As new cars become more integrated with modern technology, it provides an opportunity to assess many factors which occur when we are on the roads - from pollution to traffic flow. In the latest Brake blog, Paul Bates from Clearview Intelligence writes about how modern car data could be the key to improving our roads, reducing congestion and tackling pollution.
Today’s cars come with on-board computers as standard and can process up to 25 gigabytes of data an hour. These capabilities were developed in the 1980s to reduce emissions and improve car diagnostics, but now present an exciting further opportunity. Combining on-board computing capabilities in cars with the advances in wireless networks and data handling contributing to the proliferation of the Internet of Things (IoT), the car has the opportunity to be the most advanced real-time sensor we have.
Using the car as a sensor we could monitor factors such as the weather, air pollution, noise levels, the condition of the road surface, the presence of other cars, and many others to enormous benefit to all road users.
Imagine having this kind of data delivered in real-time from an army of mobile sensors.
Even just looking at traditional traffic data types such as flow, speed, journey time, vehicle class, origin and destination, the granularity of the data would far exceed what is currently available.
If you then add in the ability to gather real time feedback on pollution, road surface conditions and weather, you have a real opportunity to be able to improve predictability, reduce congestion, enhance safety and transform drivers behaviour.

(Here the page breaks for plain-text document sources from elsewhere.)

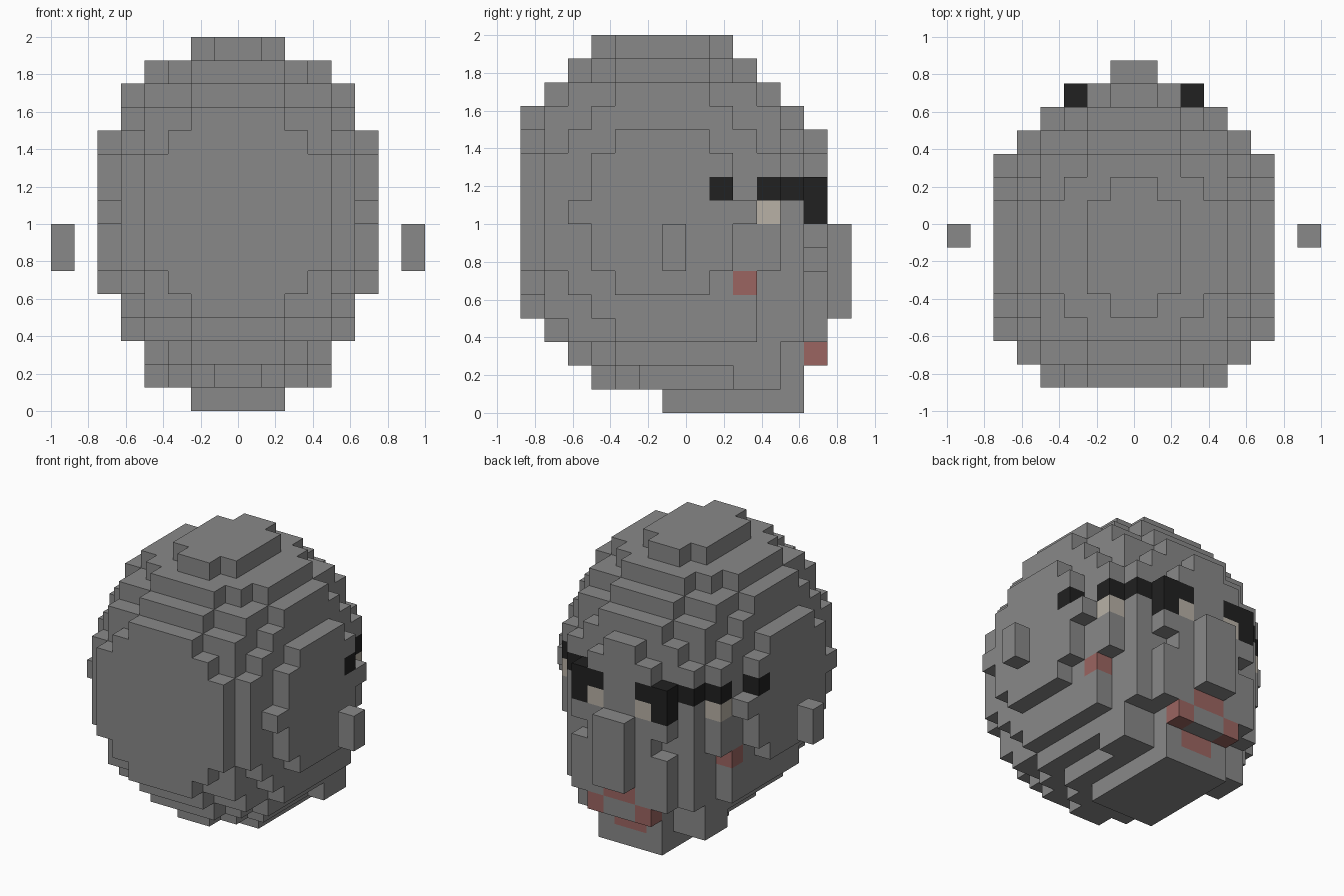
import bpy, bmesh
from itertools import product

if "Cube" in bpy.data.objects:
    bpy.data.objects.remove(bpy.data.objects["Cube"])

U = 0.125  # block size


def material(name, rgb):
    m = bpy.data.materials.new(name)
    m.use_nodes = True
    m.diffuse_color = (*rgb, 1)
    m.node_tree.nodes["Principled BSDF"].inputs["Base Color"].default_value = (*rgb, 1)
    return m


grey = material("stone_grey", (0.25, 0.25, 0.25))
black = material("brow_black", (0.015, 0.015, 0.015))
beige = material("eye_beige", (0.48, 0.44, 0.38))
pink = material("lip_pink", (0.33, 0.13, 0.12))


def box(x0, x1, y0, y1, z0, z1):
    """Set of block cells inside a box given in block units."""
    return set(product(range(x0, x1), range(y0, y1), range(z0, z1)))


def wide(half, y0, y1, z0, z1):
    """Box centred on x."""
    return box(-half, half, y0, y1, z0, z1)


def both(x0, x1, y0, y1, z0, z1):
    """Box and its mirror image in x."""
    return box(x0, x1, y0, y1, z0, z1) | box(-x1, -x0, y0, y1, z0, z1)


# Cranium: stepped ellipsoid with flattened front and back
cranium = {(x, y, z) for x, y, z in wide(6, -7, 5, 1, 16)
           if 0.0242 * (x + 0.5) ** 2 + 0.0208 * (y + 1.5) ** 2
           + 0.0175 * (z - 8) ** 2 <= 1}

# Jaw, chin and neck
jaw = (wide(5, 1, 3, 3, 6) | wide(4, 1, 4, 2, 3) | wide(4, 2, 4, 1, 3)
       | wide(3, -2, 2, 1, 2))
chin = wide(2, -1, 5, 0, 3)

# Raised face with cheeks and forehead ridge
face = (wide(4, 3, 5, 3, 10) | wide(3, 5, 6, 3, 6) | wide(3, 5, 6, 7, 10)
        | wide(2, 5, 6, 2, 11) | wide(1, 5, 6, 11, 12))

# Later parts take over cells of earlier ones
parts = [
    ("cranium", cranium, grey),
    ("jaw", jaw, grey),
    ("chin", chin, grey),
    ("face", face, grey),
    ("nose", wide(1, 6, 7, 4, 8), grey),
    ("ear_left", box(7, 8, -1, 0, 6, 8), grey),
    ("ear_right", box(-8, -7, -1, 0, 6, 8), grey),
    ("brows", both(1, 3, 5, 6, 9, 10) | both(2, 3, 5, 6, 8, 9)
     | both(3, 4, 4, 5, 9, 10) | both(4, 5, 3, 4, 9, 10)
     | both(5, 6, 1, 2, 9, 10), black),
    ("eyes", both(1, 2, 5, 6, 8, 9) | both(4, 5, 3, 4, 8, 9), beige),
    ("lips", wide(1, 5, 6, 3, 4) | both(1, 2, 5, 6, 2, 3)
     | wide(1, 4, 5, 1, 2), pink),
    ("cheek_marks", both(4, 5, 2, 3, 5, 6), pink),
]

owner = {cell: name for name, cells, _ in parts for cell in cells}


def build(name, mat):
    """Make the outer block faces of one part."""
    bm = bmesh.new()
    verts = {}

    def vert(p):
        if p not in verts:
            verts[p] = bm.verts.new([c * U for c in p])
        return verts[p]

    for cell in [c for c, n in owner.items() if n == name]:
        for axis, side in product(range(3), (0, 1)):
            near = list(cell)
            near[axis] += 2 * side - 1
            if tuple(near) in owner:
                continue
            a, b = (axis + 1) % 3, (axis + 2) % 3
            ring = []
            for i, j in ((0, 0), (1, 0), (1, 1), (0, 1)):
                p = list(cell)
                p[axis] += side
                p[a] += i
                p[b] += j
                ring.append(vert(tuple(p)))
            bm.faces.new(ring if side else ring[::-1])
    mesh = bpy.data.meshes.new(name)
    bm.to_mesh(mesh)
    bm.free()
    mesh.materials.append(mat)
    bpy.context.collection.objects.link(bpy.data.objects.new(name, mesh))


for part_name, _, part_mat in parts:
    build(part_name, part_mat)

From a technical point of view, the sensor technology already exists and the continued growth of IoT means the world of sensor communications is evolving rapidly.
One of the major challenges could be around the incentive for the general public to adopt such technology when often they are unaware of the impact that intelligent transport solutions have on their current lives.

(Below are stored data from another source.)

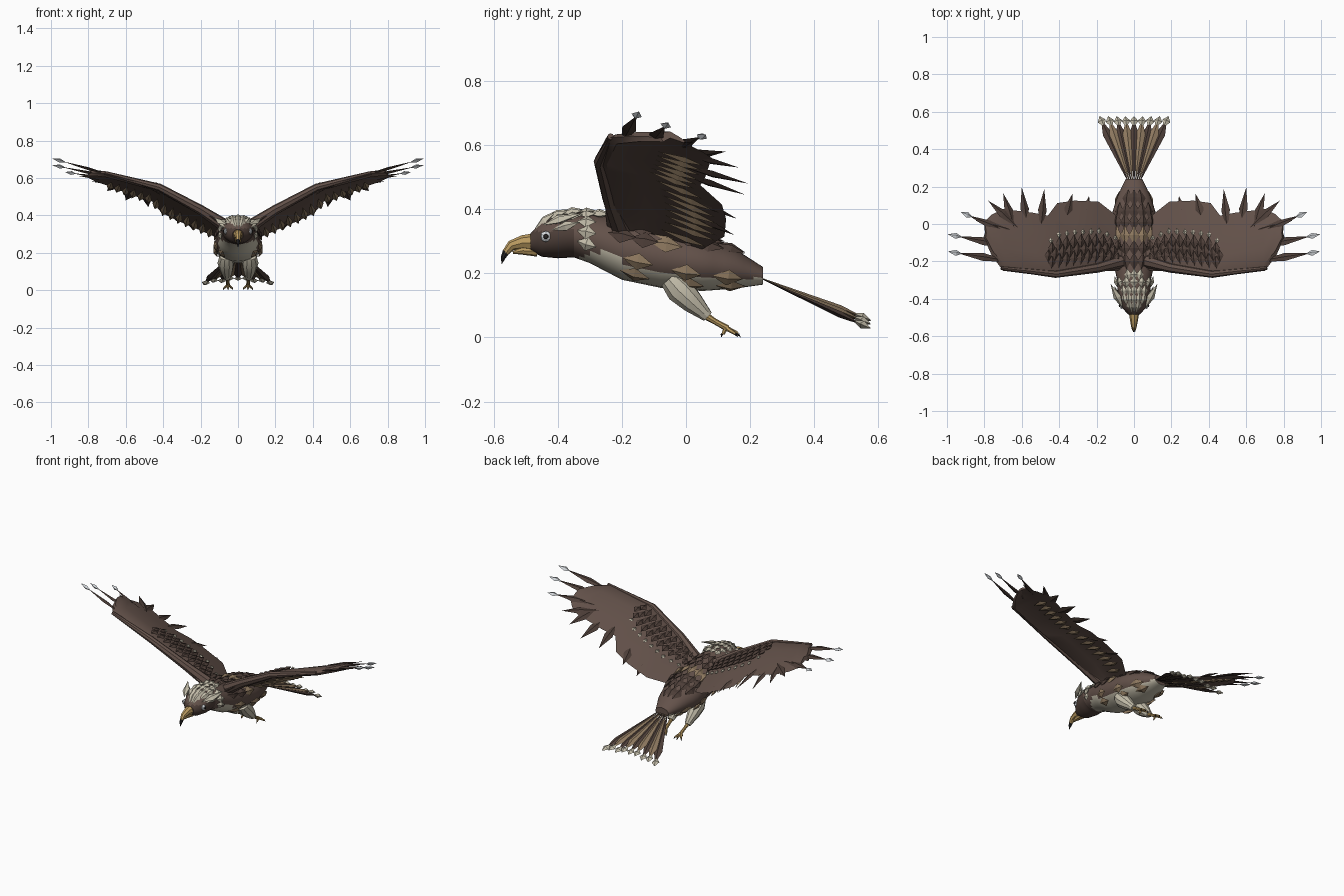
import bpy, bmesh, math
from mathutils import Vector as V

if "Cube" in bpy.data.objects:
    bpy.data.objects.remove(bpy.data.objects["Cube"])


def mat(name, r, g, b):
    m = bpy.data.materials.new(name)
    m.diffuse_color = (r, g, b, 1)
    m.use_nodes = True
    m.node_tree.nodes["Principled BSDF"].inputs["Base Color"].default_value = m.diffuse_color
    return m


BROWN = mat("plumage brown", .125, .083, .068)
DARK = mat("dark brown", .075, .049, .04)
TAN = mat("tan feather", .27, .19, .115)
CREAM = mat("cream", .56, .52, .41)
GOLD = mat("beak gold", .50, .33, .12)
BLACK = mat("claw black", .02, .018, .018)
WHITE = mat("tip white", .68, .71, .74)


def finish(name, bm, mats, mirror=False, smooth=False):
    bmesh.ops.recalc_face_normals(bm, faces=bm.faces)
    me = bpy.data.meshes.new(name)
    bm.to_mesh(me)
    bm.free()
    ob = bpy.data.objects.new(name, me)
    bpy.context.collection.objects.link(ob)
    for m in mats:
        me.materials.append(m)
    if smooth:
        bpy.ops.object.select_all(action='DESELECT')
        bpy.context.view_layer.objects.active = ob
        ob.select_set(True)
        bpy.ops.object.shade_smooth_by_angle(angle=math.radians(30))
    if mirror:
        ob.modifiers.new("mirror", 'MIRROR').use_mirror_merge = False
    return ob


def kite(bm, a, b, w, up, th, f=.5, mi=0):
    """Pointed feather or scale from a to b, widest at fraction f."""
    a, b = V(a), V(b)
    d = b - a
    s = d.cross(V(up)).normalized()
    u = s.cross(d).normalized() * th
    s *= w / 2
    m = a + d * f
    A, B, L, R, T, D = [bm.verts.new(p) for p in (a, b, m + s, m - s, m + u, m - u)]
    for tri in ((A, L, T), (A, T, R), (A, R, D), (A, D, L), (B, T, L), (B, R, T), (B, D, R), (B, L, D)):
        bm.faces.new(tri).material_index = mi


def loft(bm, rings):
    rows = [[bm.verts.new(p) for p in r] for r in rings]
    n = len(rows[0])
    for p, q in zip(rows, rows[1:]):
        for i in range(n):
            bm.faces.new((p[i], p[(i + 1) % n], q[(i + 1) % n], q[i]))
    bm.faces.new(rows[0])
    bm.faces.new(rows[-1][::-1])


def tube(bm, pts, n=8):
    """pts: (position, radius) list."""
    rings = []
    for i, (p, r) in enumerate(pts):
        d = V(pts[min(i + 1, len(pts) - 1)][0]) - V(pts[max(i - 1, 0)][0])
        s = d.cross(V((0.1, 0, 1))).normalized()
        u = s.cross(d).normalized()
        rings.append([V(p) + (s * math.cos(a) + u * math.sin(a)) * r
                      for a in [2 * math.pi * k / n for k in range(n)]])
    loft(bm, rings)


def lerp(table, x):
    for p, q in zip(table, table[1:]):
        if x <= q[0]:
            break
    t = max(0, min(1, (x - p[0]) / (q[0] - p[0])))
    return [a + (b - a) * t for a, b in zip(p, q)]


# Body and head: (y, top z, bottom z, half width)
BODY = [(-.485, .325, .27, .03), (-.45, .362, .252, .062), (-.40, .388, .247, .082),
        (-.35, .39, .25, .088), (-.30, .388, .232, .09), (-.2, .37, .18, .112),
        (-.08, .347, .155, .124), (.05, .315, .145, .12), (.15, .278, .152, .088),
        (.24, .22, .165, .045)]
BELLY = [(-.34, .25), (-.28, .272), (-.14, .215), (.04, .185), (.24, .185)]


def body_pt(y, a, k=1.0):
    """Point on the body; a is the angle from straight up."""
    _, t, b, w = lerp(BODY, y)
    return V((w * k * math.sin(a), y, (t + b) / 2 + (t - b) / 2 * k * math.cos(a)))


bm = bmesh.new()
ys = [p[0] + (q[0] - p[0]) * k / 3 for p, q in zip(BODY, BODY[1:]) for k in range(3)] + [.24]
loft(bm, [[body_pt(y, 2 * math.pi * i / 24) for i in range(24)] for y in ys])
for f in bm.faces:
    c = f.calc_center_median()
    if c.y > -.34 and c.z < lerp(BELLY, c.y)[1]:
        f.material_index = 1
    elif c.y < -.35 and c.z < .33:
        f.material_index = 2
finish("body", bm, [BROWN, CREAM, DARK], smooth=True)


# Scales on the back, neck, crown and flanks
def body_scale(bm, y, a, ln, w, mi):
    c = body_pt(y, a)
    n = V((math.sin(a), 0, math.cos(a)))
    kite(bm, body_pt(y - ln / 2, a, 1.02), body_pt(y + ln / 2, a, 1.04) + n * .008, w, n, .012, .5, mi)


bm = bmesh.new()
for y, mi, ln, w, k in ((-.2, 0, .09, .055, 3), (-.13, 0, .09, .055, 3), (-.06, 1, .10, .055, 3),
                        (.01, 0, .09, .06, 2), (.07, 0, .10, .06, 2), (.14, 0, .09, .06, 1)):
    for i in range(-k, k + 1):
        body_scale(bm, y, i * .38, ln, w, mi)
for i in range(-4, 5):
    body_scale(bm, -.31, i * .45, .06, .046, 2)
for y, k in ((-.27, 1), (-.355, 2), (-.40, 2), (-.44, 1)):
    for i in range(-k, k + 1):
        body_scale(bm, y, i * .32, .065, .04, 2)
for s in (-1, 1):
    for y, a in ((-.15, 1.85), (-.16, 2.35), (0, 1.95), (.01, 2.4), (.13, 2.0), (.14, 2.5)):
        body_scale(bm, y, s * a, .095, .055, 1)
finish("body_scales", bm, [DARK, TAN, CREAM])

# Brow plumes
bm = bmesh.new()
kite(bm, (.06, -.45, .35), (.125, -.32, .388), .045, (.5, 0, 1), .012, .45)
kite(bm, (.07, -.42, .335), (.105, -.33, .36), .03, (1, 0, .3), .01)
finish("brow_plumes", bm, [CREAM], mirror=True)

# Eyes with pupils
bm = bmesh.new()
for x, r, mi in ((.066, .017, 0), (.077, .008, 1)):
    g = bmesh.ops.create_uvsphere(bm, u_segments=10, v_segments=6, radius=r)['verts']
    for v in g:
        v.co = V((v.co.x * .6 + x, v.co.y - .437, v.co.z + .315))
        for f in v.link_faces:
            f.material_index = mi
finish("eyes", bm, [WHITE, BLACK], mirror=True)

# Hooked beak
bm = bmesh.new()
tube(bm, [((0, -.465, .297), .03), ((0, -.51, .297), .022), ((0, -.545, .287), .016), ((0, -.563, .265), .011)])
tube(bm, [((0, -.465, .272), .02), ((0, -.51, .272), .014), ((0, -.54, .265), .004)])
finish("beak", bm, [GOLD], smooth=True)
bm = bmesh.new()
tube(bm, [((0, -.561, .268), .0115), ((0, -.570, .25), .008), ((0, -.575, .23), .001)])
finish("beak_tip", bm, [BLACK])

# Wing: (x, leading y, leading z, trailing y, trailing z)
WING = [(.04, -.24, .32, .04, .26), (.10, -.25, .365, .05, .275), (.19, -.252, .42, .12, .315),
        (.32, -.27, .495, .125, .37), (.41, -.283, .545, .112, .415), (.46, -.28, .56, .045, .475),
        (.54, -.27, .58, .06, .50), (.70, -.25, .622, .08, .56), (.76, -.17, .628, .05, .58),
        (.80, -.08, .625, .01, .60)]
SECTION = [(0, 0), (.1, .018), (.35, .026), (.7, .016), (1, 0), (.7, .004), (.35, .006), (.1, -.012)]


def wing_pt(x, t, up=0.0):
    _, ly, lz, ty, tz = lerp(WING, x)
    return V((x - up * .4, ly + (ty - ly) * t, lz + (tz - lz) * t + up))


bm = bmesh.new()
loft(bm, [[wing_pt(s[0], t, o) for t, o in SECTION] for s in WING])
finish("wings", bm, [BROWN], mirror=True, smooth=True)

# Leading edge arm
bm = bmesh.new()
tube(bm, [((.07, -.20, .345), .035), ((.2, -.235, .43), .026), ((.42, -.268, .55), .02), ((.71, -.235, .627), .01)])
finish("wing_arms", bm, [BROWN], mirror=True, smooth=True)

# Upper wing coverts and the row of white spots
bm = bmesh.new()
UP = (-.45, .3, 1)
for r, t in enumerate((.14, .25, .36)):
    for i in range(10):
        x = .10 + i * .039 + (r % 2) * .02
        kite(bm, wing_pt(x, t - .02, .024), wing_pt(x, t + .19, .036), .045, UP, .01, .5, 0)
for i in range(9):
    x = .11 + i * .043
    kite(bm, wing_pt(x, .53, .024), wing_pt(x, .62, .027), .026, UP, .008, .5, 1)
finish("wing_coverts", bm, [DARK, CREAM], mirror=True)

# Tan feathers below the wing
bm = bmesh.new()
for i in range(14):
    x = .14 + i * .041
    kite(bm, wing_pt(x, .5, -.002), wing_pt(x + .01, .93, -.022), .04, UP, .01, .6)
finish("underwing_feathers", bm, [TAN], mirror=True)

# Primary and secondary flight feathers
bm = bmesh.new()
for base, tip in (((.66, -.20, .61), (.995, -.147, .705)), ((.66, -.12, .60), (.995, -.055, .67)),
                  ((.66, -.05, .59), (.925, .063, .632))):
    a, b = V(base), V(tip)
    kite(bm, a, a + (b - a) * .85, .045, UP, .008, .5, 0)
    kite(bm, a + (b - a) * .77, b, .034, UP, .011, .45, 1)
for base, tip in (((.62, -.02, .57), (.78, .125, .58)), ((.64, -.02, .575), (.70, .165, .53)),
                  ((.57, -.03, .54), (.60, .195, .48)), ((.50, -.04, .52), (.48, .185, .445)),
                  ((.37, .0, .44), (.33, .16, .37)), ((.27, .0, .39), (.24, .15, .32)),
                  ((.66, -.03, .59), (.85, .02, .61))):
    kite(bm, base, tip, .05, UP, .008, .5, 0)
finish("flight_feathers", bm, [DARK, WHITE], mirror=True)

# Tail fan
bm = bmesh.new()
for i in range(-4, 5):
    a = V((i * .006, .21, .195))
    b = V((i * .046, .577, .052 - abs(i) * .006 + (i % 2) * .008))
    kite(bm, a, a + (b - a) * .95, .05, (0, .4, 1), .01, .78, i % 2)
    kite(bm, a + (b - a) * .84, b, .046, (0, .4, 1), .013, .55, 2)
finish("tail_feathers", bm, [DARK, TAN, CREAM])

# Legs: thigh, shin, toes and claws
bm = bmesh.new()
tube(bm, [((.065, -.05, .185), .035), ((.065, -.02, .15), .045), ((.062, .02, .11), .036), ((.058, .068, .065), .018)], 10)
finish("thighs", bm, [CREAM], mirror=True, smooth=True)
bm = bmesh.new()
tube(bm, [((.058, .05, .075), .013), ((.055, .09, .05), .009), ((.053, .13, .028), .010)])
for dx, dy, dz in ((-.022, .025, -.017), (0, .032, -.015), (.022, .025, -.017), (0, -.015, -.018)):
    tube(bm, [((.053, .125, .03), .008), ((.053 + dx, .13 + dy, .028 + dz), .005)], 6)
finish("feet", bm, [GOLD], mirror=True)
bm = bmesh.new()
for dx, dy in ((-.022, .025), (0, .032), (.022, .025), (0, -.015)):
    kite(bm, (.053 + dx, .127 + dy, .014), (.053 + dx * 1.2, .13 + dy * 1.3, 0), .007, (0, 1, .5), .004, .3)
finish("claws", bm, [BLACK], mirror=True)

The growth of connected car solutions has been predominantly led by a focus on direct consumer benefits. The ability to control the climate of your car before you enter and ensuring that your playlist of music is set before you depart.

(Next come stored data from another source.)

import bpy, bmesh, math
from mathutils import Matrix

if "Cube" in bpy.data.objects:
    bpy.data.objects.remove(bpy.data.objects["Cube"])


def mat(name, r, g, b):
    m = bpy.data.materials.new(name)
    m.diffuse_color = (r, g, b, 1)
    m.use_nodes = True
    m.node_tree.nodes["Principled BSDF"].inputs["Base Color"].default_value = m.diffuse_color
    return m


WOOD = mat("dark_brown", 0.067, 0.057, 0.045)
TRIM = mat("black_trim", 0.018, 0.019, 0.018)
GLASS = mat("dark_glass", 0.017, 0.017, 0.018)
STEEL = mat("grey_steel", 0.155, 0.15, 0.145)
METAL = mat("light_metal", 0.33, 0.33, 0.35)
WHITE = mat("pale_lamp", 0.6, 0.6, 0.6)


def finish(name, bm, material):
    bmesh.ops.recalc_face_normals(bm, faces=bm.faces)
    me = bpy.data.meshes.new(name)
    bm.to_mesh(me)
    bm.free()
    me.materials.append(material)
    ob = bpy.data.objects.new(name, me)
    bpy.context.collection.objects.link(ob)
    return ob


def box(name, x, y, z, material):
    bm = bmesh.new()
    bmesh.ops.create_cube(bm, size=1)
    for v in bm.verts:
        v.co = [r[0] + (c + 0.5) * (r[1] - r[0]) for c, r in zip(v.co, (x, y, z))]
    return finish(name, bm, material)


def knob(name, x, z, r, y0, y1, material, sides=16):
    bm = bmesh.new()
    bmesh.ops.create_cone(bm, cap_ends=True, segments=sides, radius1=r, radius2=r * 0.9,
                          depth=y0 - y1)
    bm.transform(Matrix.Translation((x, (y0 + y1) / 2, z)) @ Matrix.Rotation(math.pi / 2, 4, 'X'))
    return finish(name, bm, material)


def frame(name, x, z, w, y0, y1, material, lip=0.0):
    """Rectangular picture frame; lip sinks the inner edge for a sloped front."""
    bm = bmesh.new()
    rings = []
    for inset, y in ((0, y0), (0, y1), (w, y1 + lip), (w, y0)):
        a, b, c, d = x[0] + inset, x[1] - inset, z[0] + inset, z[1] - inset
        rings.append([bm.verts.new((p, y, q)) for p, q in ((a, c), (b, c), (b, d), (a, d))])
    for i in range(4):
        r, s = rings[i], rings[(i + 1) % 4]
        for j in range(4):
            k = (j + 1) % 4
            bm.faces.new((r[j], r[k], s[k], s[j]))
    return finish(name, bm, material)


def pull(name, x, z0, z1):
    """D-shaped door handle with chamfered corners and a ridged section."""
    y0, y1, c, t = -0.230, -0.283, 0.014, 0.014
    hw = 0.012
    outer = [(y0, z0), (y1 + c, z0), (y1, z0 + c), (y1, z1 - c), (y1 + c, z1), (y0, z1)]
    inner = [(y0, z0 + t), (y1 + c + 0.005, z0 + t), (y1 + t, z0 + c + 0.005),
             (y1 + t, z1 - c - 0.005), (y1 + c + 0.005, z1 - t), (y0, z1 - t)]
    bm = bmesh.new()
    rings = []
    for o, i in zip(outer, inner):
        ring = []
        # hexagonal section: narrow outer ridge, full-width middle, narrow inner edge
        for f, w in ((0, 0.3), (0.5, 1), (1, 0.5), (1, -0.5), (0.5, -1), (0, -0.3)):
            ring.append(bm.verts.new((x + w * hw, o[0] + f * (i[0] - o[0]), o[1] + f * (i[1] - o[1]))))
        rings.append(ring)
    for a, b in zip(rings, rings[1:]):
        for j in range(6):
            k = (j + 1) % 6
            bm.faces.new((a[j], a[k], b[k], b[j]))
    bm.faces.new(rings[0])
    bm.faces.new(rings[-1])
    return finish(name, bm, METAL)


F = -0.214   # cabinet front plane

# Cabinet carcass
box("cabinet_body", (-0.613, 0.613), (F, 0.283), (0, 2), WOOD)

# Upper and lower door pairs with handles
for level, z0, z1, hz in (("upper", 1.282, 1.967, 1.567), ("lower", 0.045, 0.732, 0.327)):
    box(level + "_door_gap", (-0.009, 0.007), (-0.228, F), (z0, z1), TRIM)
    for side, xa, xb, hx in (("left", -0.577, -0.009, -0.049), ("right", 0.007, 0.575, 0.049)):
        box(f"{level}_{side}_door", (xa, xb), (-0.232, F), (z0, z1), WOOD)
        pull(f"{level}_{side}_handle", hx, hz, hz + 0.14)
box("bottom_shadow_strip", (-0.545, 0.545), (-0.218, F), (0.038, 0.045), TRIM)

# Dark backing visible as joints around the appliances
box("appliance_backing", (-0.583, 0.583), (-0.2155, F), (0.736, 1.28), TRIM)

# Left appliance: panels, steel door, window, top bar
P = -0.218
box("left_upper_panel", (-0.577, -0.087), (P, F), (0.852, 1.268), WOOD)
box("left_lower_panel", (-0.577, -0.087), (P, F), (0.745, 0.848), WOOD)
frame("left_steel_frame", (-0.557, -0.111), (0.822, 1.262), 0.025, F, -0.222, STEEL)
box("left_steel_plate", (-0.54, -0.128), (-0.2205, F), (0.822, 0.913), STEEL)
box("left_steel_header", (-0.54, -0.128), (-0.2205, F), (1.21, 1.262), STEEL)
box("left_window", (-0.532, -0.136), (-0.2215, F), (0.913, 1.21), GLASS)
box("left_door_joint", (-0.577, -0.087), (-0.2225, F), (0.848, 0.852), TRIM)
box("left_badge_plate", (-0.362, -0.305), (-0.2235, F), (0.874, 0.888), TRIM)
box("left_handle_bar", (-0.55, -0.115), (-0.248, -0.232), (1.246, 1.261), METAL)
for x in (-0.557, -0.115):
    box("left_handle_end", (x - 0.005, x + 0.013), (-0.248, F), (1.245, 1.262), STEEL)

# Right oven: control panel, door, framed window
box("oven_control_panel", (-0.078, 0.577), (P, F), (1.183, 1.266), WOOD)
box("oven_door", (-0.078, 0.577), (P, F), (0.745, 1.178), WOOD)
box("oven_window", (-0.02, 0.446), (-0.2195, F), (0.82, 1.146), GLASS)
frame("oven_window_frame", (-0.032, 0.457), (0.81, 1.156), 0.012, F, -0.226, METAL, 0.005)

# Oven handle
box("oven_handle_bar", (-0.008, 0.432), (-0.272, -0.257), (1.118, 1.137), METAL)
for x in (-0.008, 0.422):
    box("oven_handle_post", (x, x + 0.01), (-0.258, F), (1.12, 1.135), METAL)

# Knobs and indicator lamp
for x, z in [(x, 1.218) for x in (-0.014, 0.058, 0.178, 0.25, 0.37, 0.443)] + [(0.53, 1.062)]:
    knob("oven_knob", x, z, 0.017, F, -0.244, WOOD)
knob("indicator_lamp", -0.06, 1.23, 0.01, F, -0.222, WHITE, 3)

But there are many more substantial benefits to be had from the proliferation of sensor technology in our cars. Drivers can feel safer in the knowledge that their cars can help avoid collisions with other road users (vehicles, cyclists, and pedestrians). A connected car could even warn the driver of icy conditions on the road ahead in the exact place it was detected based on data provided by other cars.
Drivers will also benefit from spending less time sat in traffic with cars providing real-time data on journey times and a reduction in congestion. It is estimated that connected cars have the potential to reduce congestion by 15% through fewer accidents, more intelligent navigation, and platooning.
Platooning involves vehicles operating together as one unit, so all breaking and accelerating at the same time. This reduces the space needed between vehicles, so reducing space taken up and fuel consumed.
While the potential benefits are significant, they can only be reaped once a certain level of adoption is reached. Gartner has estimated that there will be a quarter of a billion connected vehicles on the road by 2020.
But are drivers aware of connected cars and their associated benefits?
General awareness of IoT technology remains low. Consumers may be aware of IoT devices such as wearable fitness trackers or smart meters, but understanding that these are representative of the IoT and exactly what this is, is lagging.
A recent study by the Institution of Engineering and Technology (IET) found that only 18% of the British public had heard of a ‘smart city’, which connected cars will be part of. It follows that even fewer consumers will be aware of connected cars.
Increasing awareness of this technology and passing the benefits of the sensor data back to the consumer will be vital for everyone to gain the car as a Sensor.